[Source texts of formatted documents]
◇ ◇ ◇ ◇ ◇
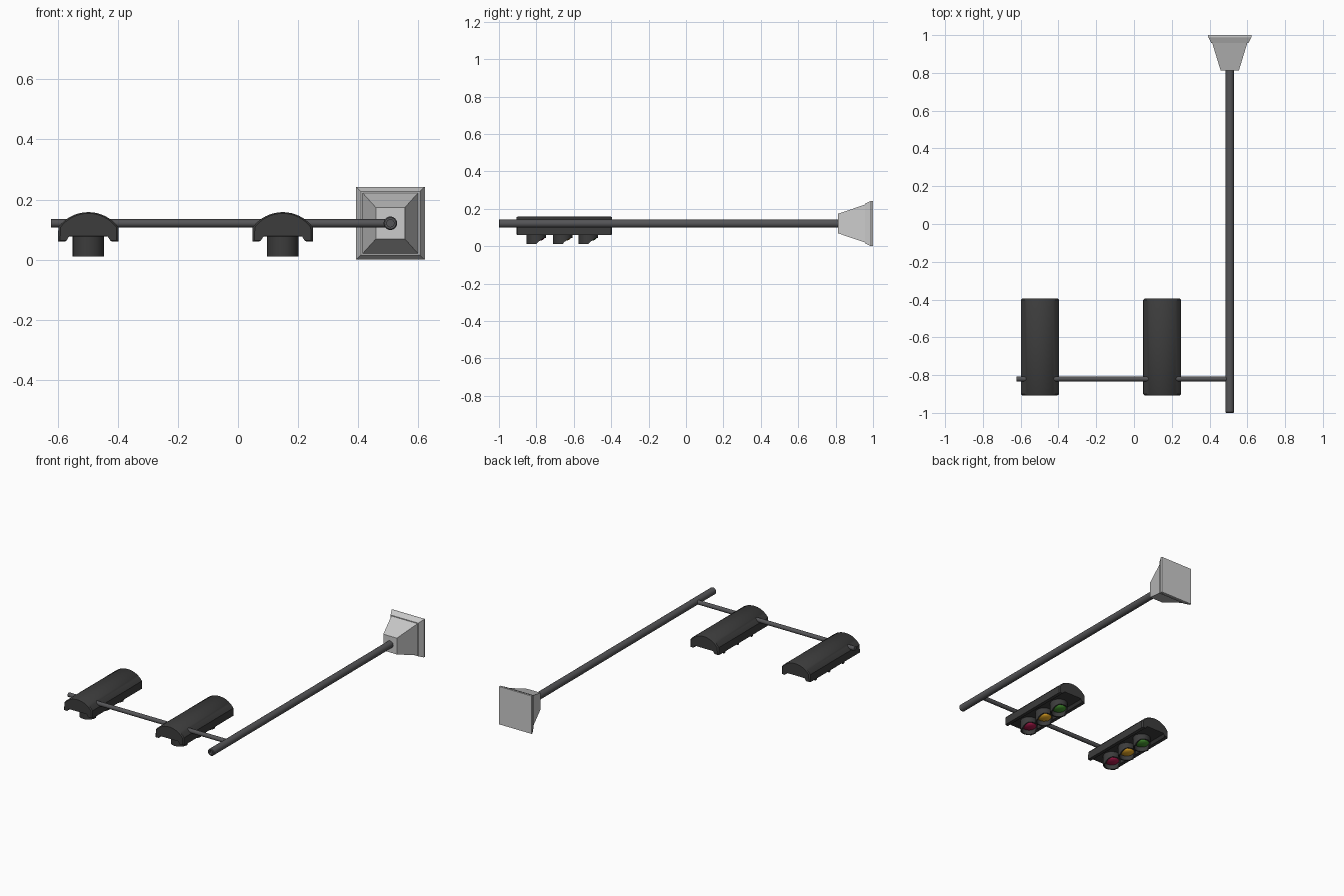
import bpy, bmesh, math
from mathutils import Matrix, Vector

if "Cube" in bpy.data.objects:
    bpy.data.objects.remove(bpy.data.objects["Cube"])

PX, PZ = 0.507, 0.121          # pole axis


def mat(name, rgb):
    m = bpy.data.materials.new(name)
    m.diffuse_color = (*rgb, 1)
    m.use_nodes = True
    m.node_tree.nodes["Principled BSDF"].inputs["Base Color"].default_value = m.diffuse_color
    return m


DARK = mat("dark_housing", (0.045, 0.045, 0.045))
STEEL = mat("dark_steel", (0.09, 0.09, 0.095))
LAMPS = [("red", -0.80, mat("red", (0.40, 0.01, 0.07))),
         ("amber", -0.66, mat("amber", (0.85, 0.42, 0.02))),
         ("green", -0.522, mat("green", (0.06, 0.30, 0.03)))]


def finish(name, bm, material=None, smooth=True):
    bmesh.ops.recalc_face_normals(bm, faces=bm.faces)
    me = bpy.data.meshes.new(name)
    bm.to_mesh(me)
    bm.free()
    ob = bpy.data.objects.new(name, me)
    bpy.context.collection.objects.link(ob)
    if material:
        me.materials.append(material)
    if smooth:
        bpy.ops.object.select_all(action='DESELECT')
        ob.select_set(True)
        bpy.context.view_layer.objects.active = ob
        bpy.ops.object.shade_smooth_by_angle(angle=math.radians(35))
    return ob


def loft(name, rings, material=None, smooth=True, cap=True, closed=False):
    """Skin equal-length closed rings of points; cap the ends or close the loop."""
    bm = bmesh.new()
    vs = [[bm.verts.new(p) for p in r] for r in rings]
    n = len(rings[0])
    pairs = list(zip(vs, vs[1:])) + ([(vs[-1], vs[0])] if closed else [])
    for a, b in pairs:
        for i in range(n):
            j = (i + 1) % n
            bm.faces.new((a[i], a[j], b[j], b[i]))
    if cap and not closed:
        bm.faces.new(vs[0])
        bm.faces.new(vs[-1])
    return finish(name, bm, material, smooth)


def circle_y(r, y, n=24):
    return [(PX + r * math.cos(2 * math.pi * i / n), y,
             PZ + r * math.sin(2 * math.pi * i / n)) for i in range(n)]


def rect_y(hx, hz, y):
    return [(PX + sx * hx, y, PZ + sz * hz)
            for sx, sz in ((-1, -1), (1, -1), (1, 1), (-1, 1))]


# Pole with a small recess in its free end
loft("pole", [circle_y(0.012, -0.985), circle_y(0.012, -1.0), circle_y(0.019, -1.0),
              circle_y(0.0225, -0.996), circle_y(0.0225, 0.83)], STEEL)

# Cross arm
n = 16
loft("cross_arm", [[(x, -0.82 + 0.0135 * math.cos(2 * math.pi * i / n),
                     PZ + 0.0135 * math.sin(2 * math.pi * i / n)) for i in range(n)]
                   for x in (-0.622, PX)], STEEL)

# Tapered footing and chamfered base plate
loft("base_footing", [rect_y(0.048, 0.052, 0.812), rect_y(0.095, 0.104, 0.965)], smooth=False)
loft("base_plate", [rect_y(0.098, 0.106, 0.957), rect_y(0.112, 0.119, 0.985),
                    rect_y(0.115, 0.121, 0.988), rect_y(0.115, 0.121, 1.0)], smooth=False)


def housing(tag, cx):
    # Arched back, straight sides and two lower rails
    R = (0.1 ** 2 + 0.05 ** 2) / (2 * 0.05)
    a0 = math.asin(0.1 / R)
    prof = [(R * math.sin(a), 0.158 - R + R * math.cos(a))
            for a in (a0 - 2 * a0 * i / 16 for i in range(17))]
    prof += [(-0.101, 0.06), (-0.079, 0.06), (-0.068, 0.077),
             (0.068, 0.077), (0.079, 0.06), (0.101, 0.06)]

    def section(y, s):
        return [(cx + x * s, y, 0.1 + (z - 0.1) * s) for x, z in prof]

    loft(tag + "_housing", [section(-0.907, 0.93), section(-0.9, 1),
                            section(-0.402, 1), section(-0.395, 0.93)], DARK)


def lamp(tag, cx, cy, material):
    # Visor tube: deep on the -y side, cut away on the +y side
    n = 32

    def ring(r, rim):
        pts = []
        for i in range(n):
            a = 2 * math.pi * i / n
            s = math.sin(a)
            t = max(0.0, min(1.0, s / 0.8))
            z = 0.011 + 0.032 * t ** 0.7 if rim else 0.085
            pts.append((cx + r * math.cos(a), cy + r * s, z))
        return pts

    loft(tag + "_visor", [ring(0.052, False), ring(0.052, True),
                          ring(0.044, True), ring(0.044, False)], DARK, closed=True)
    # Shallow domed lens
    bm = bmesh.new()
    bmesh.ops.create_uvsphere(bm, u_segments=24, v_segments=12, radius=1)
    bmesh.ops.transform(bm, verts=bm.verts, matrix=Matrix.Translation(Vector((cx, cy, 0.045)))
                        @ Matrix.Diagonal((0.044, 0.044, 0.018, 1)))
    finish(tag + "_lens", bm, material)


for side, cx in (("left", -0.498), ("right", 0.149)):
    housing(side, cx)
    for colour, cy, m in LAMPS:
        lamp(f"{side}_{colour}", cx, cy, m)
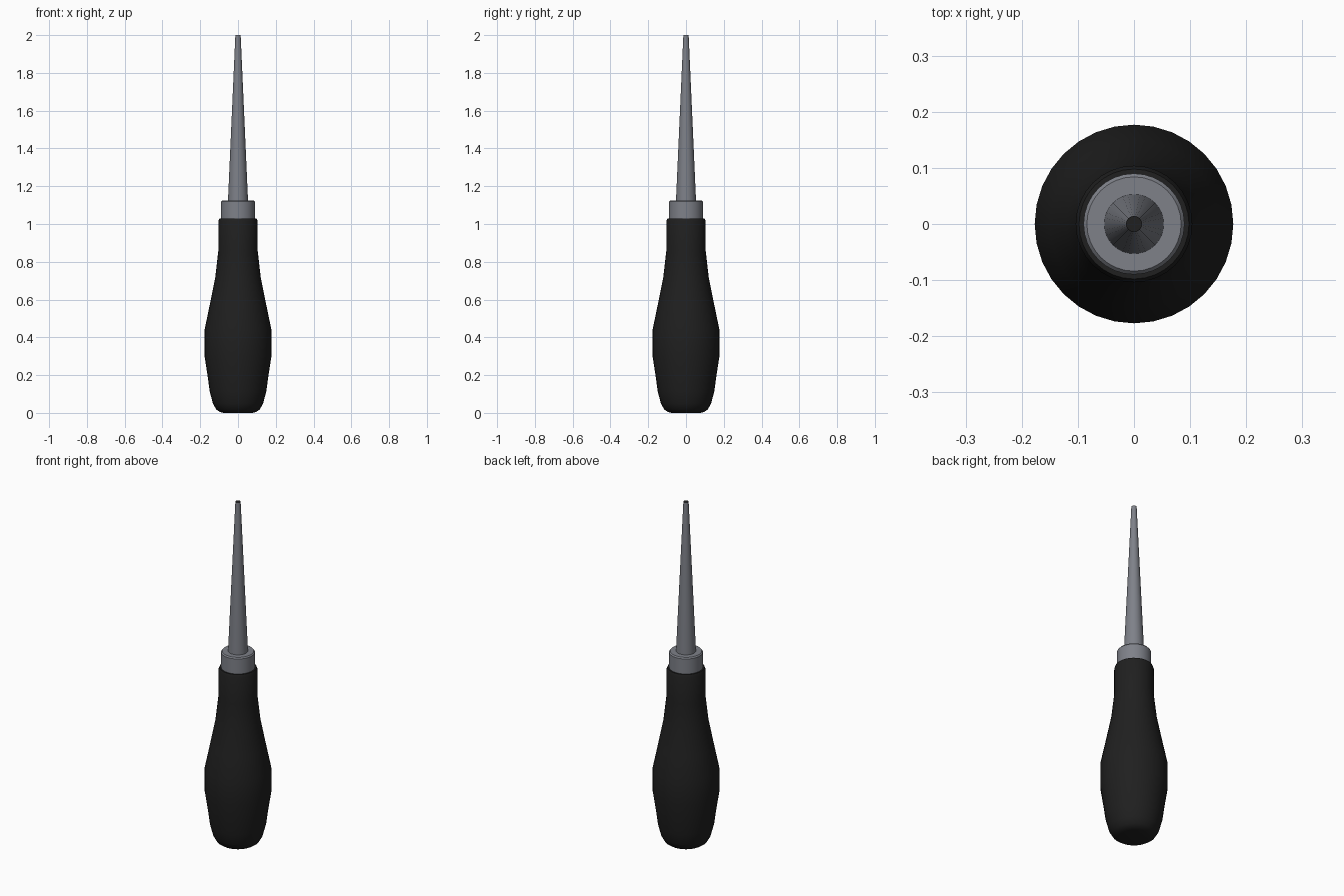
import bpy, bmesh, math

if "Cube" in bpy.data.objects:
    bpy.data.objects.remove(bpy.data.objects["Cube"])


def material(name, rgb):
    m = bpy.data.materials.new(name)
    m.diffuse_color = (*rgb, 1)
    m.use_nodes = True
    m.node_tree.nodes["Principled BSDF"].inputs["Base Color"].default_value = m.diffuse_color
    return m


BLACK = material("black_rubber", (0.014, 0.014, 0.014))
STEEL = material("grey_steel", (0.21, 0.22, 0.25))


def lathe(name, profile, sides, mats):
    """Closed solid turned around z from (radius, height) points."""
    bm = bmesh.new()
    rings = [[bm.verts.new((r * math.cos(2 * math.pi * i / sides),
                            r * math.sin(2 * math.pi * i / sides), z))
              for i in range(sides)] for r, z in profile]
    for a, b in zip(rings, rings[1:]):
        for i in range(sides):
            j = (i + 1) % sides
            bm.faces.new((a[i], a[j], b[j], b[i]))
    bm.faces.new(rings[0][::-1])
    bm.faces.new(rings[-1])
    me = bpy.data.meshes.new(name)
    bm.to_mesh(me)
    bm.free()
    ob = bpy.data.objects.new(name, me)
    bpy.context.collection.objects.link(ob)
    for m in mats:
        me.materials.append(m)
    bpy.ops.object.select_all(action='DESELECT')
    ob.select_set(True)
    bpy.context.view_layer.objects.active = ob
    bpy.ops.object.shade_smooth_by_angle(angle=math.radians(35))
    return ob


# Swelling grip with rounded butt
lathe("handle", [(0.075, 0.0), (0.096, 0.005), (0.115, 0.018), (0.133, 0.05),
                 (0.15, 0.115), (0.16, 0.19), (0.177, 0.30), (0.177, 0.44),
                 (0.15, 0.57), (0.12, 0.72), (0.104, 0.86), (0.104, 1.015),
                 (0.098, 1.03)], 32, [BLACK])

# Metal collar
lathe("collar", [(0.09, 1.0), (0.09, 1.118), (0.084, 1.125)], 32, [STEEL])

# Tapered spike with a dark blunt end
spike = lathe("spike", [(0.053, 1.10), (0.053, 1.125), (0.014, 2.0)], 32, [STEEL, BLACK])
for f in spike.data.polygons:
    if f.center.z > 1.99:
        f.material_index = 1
◇ ◇ ◇ ◇ ◇
Directions for this task -
The expected output is every entry above, retyped exactly, with the pictures removed.

Response -
import bpy, bmesh, math
from mathutils import Matrix, Vector

if "Cube" in bpy.data.objects:
    bpy.data.objects.remove(bpy.data.objects["Cube"])

PX, PZ = 0.507, 0.121          # pole axis


def mat(name, rgb):
    m = bpy.data.materials.new(name)
    m.diffuse_color = (*rgb, 1)
    m.use_nodes = True
    m.node_tree.nodes["Principled BSDF"].inputs["Base Color"].default_value = m.diffuse_color
    return m


DARK = mat("dark_housing", (0.045, 0.045, 0.045))
STEEL = mat("dark_steel", (0.09, 0.09, 0.095))
LAMPS = [("red", -0.80, mat("red", (0.40, 0.01, 0.07))),
         ("amber", -0.66, mat("amber", (0.85, 0.42, 0.02))),
         ("green", -0.522, mat("green", (0.06, 0.30, 0.03)))]


def finish(name, bm, material=None, smooth=True):
    bmesh.ops.recalc_face_normals(bm, faces=bm.faces)
    me = bpy.data.meshes.new(name)
    bm.to_mesh(me)
    bm.free()
    ob = bpy.data.objects.new(name, me)
    bpy.context.collection.objects.link(ob)
    if material:
        me.materials.append(material)
    if smooth:
        bpy.ops.object.select_all(action='DESELECT')
        ob.select_set(True)
        bpy.context.view_layer.objects.active = ob
        bpy.ops.object.shade_smooth_by_angle(angle=math.radians(35))
    return ob


def loft(name, rings, material=None, smooth=True, cap=True, closed=False):
    """Skin equal-length closed rings of points; cap the ends or close the loop."""
    bm = bmesh.new()
    vs = [[bm.verts.new(p) for p in r] for r in rings]
    n = len(rings[0])
    pairs = list(zip(vs, vs[1:])) + ([(vs[-1], vs[0])] if closed else [])
    for a, b in pairs:
        for i in range(n):
            j = (i + 1) % n
            bm.faces.new((a[i], a[j], b[j], b[i]))
    if cap and not closed:
        bm.faces.new(vs[0])
        bm.faces.new(vs[-1])
    return finish(name, bm, material, smooth)


def circle_y(r, y, n=24):
    return [(PX + r * math.cos(2 * math.pi * i / n), y,
             PZ + r * math.sin(2 * math.pi * i / n)) for i in range(n)]


def rect_y(hx, hz, y):
    return [(PX + sx * hx, y, PZ + sz * hz)
            for sx, sz in ((-1, -1), (1, -1), (1, 1), (-1, 1))]


# Pole with a small recess in its free end
loft("pole", [circle_y(0.012, -0.985), circle_y(0.012, -1.0), circle_y(0.019, -1.0),
              circle_y(0.0225, -0.996), circle_y(0.0225, 0.83)], STEEL)

# Cross arm
n = 16
loft("cross_arm", [[(x, -0.82 + 0.0135 * math.cos(2 * math.pi * i / n),
                     PZ + 0.0135 * math.sin(2 * math.pi * i / n)) for i in range(n)]
                   for x in (-0.622, PX)], STEEL)

# Tapered footing and chamfered base plate
loft("base_footing", [rect_y(0.048, 0.052, 0.812), rect_y(0.095, 0.104, 0.965)], smooth=False)
loft("base_plate", [rect_y(0.098, 0.106, 0.957), rect_y(0.112, 0.119, 0.985),
                    rect_y(0.115, 0.121, 0.988), rect_y(0.115, 0.121, 1.0)], smooth=False)


def housing(tag, cx):
    # Arched back, straight sides and two lower rails
    R = (0.1 ** 2 + 0.05 ** 2) / (2 * 0.05)
    a0 = math.asin(0.1 / R)
    prof = [(R * math.sin(a), 0.158 - R + R * math.cos(a))
            for a in (a0 - 2 * a0 * i / 16 for i in range(17))]
    prof += [(-0.101, 0.06), (-0.079, 0.06), (-0.068, 0.077),
             (0.068, 0.077), (0.079, 0.06), (0.101, 0.06)]

    def section(y, s):
        return [(cx + x * s, y, 0.1 + (z - 0.1) * s) for x, z in prof]

    loft(tag + "_housing", [section(-0.907, 0.93), section(-0.9, 1),
                            section(-0.402, 1), section(-0.395, 0.93)], DARK)


def lamp(tag, cx, cy, material):
    # Visor tube: deep on the -y side, cut away on the +y side
    n = 32

    def ring(r, rim):
        pts = []
        for i in range(n):
            a = 2 * math.pi * i / n
            s = math.sin(a)
            t = max(0.0, min(1.0, s / 0.8))
            z = 0.011 + 0.032 * t ** 0.7 if rim else 0.085
            pts.append((cx + r * math.cos(a), cy + r * s, z))
        return pts

    loft(tag + "_visor", [ring(0.052, False), ring(0.052, True),
                          ring(0.044, True), ring(0.044, False)], DARK, closed=True)
    # Shallow domed lens
    bm = bmesh.new()
    bmesh.ops.create_uvsphere(bm, u_segments=24, v_segments=12, radius=1)
    bmesh.ops.transform(bm, verts=bm.verts, matrix=Matrix.Translation(Vector((cx, cy, 0.045)))
                        @ Matrix.Diagonal((0.044, 0.044, 0.018, 1)))
    finish(tag + "_lens", bm, material)


for side, cx in (("left", -0.498), ("right", 0.149)):
    housing(side, cx)
    for colour, cy, m in LAMPS:
        lamp(f"{side}_{colour}", cx, cy, m)
import bpy, bmesh, math

if "Cube" in bpy.data.objects:
    bpy.data.objects.remove(bpy.data.objects["Cube"])


def material(name, rgb):
    m = bpy.data.materials.new(name)
    m.diffuse_color = (*rgb, 1)
    m.use_nodes = True
    m.node_tree.nodes["Principled BSDF"].inputs["Base Color"].default_value = m.diffuse_color
    return m


BLACK = material("black_rubber", (0.014, 0.014, 0.014))
STEEL = material("grey_steel", (0.21, 0.22, 0.25))


def lathe(name, profile, sides, mats):
    """Closed solid turned around z from (radius, height) points."""
    bm = bmesh.new()
    rings = [[bm.verts.new((r * math.cos(2 * math.pi * i / sides),
                            r * math.sin(2 * math.pi * i / sides), z))
              for i in range(sides)] for r, z in profile]
    for a, b in zip(rings, rings[1:]):
        for i in range(sides):
            j = (i + 1) % sides
            bm.faces.new((a[i], a[j], b[j], b[i]))
    bm.faces.new(rings[0][::-1])
    bm.faces.new(rings[-1])
    me = bpy.data.meshes.new(name)
    bm.to_mesh(me)
    bm.free()
    ob = bpy.data.objects.new(name, me)
    bpy.context.collection.objects.link(ob)
    for m in mats:
        me.materials.append(m)
    bpy.ops.object.select_all(action='DESELECT')
    ob.select_set(True)
    bpy.context.view_layer.objects.active = ob
    bpy.ops.object.shade_smooth_by_angle(angle=math.radians(35))
    return ob


# Swelling grip with rounded butt
lathe("handle", [(0.075, 0.0), (0.096, 0.005), (0.115, 0.018), (0.133, 0.05),
                 (0.15, 0.115), (0.16, 0.19), (0.177, 0.30), (0.177, 0.44),
                 (0.15, 0.57), (0.12, 0.72), (0.104, 0.86), (0.104, 1.015),
                 (0.098, 1.03)], 32, [BLACK])

# Metal collar
lathe("collar", [(0.09, 1.0), (0.09, 1.118), (0.084, 1.125)], 32, [STEEL])

# Tapered spike with a dark blunt end
spike = lathe("spike", [(0.053, 1.10), (0.053, 1.125), (0.014, 2.0)], 32, [STEEL, BLACK])
for f in spike.data.polygons:
    if f.center.z > 1.99:
        f.material_index = 1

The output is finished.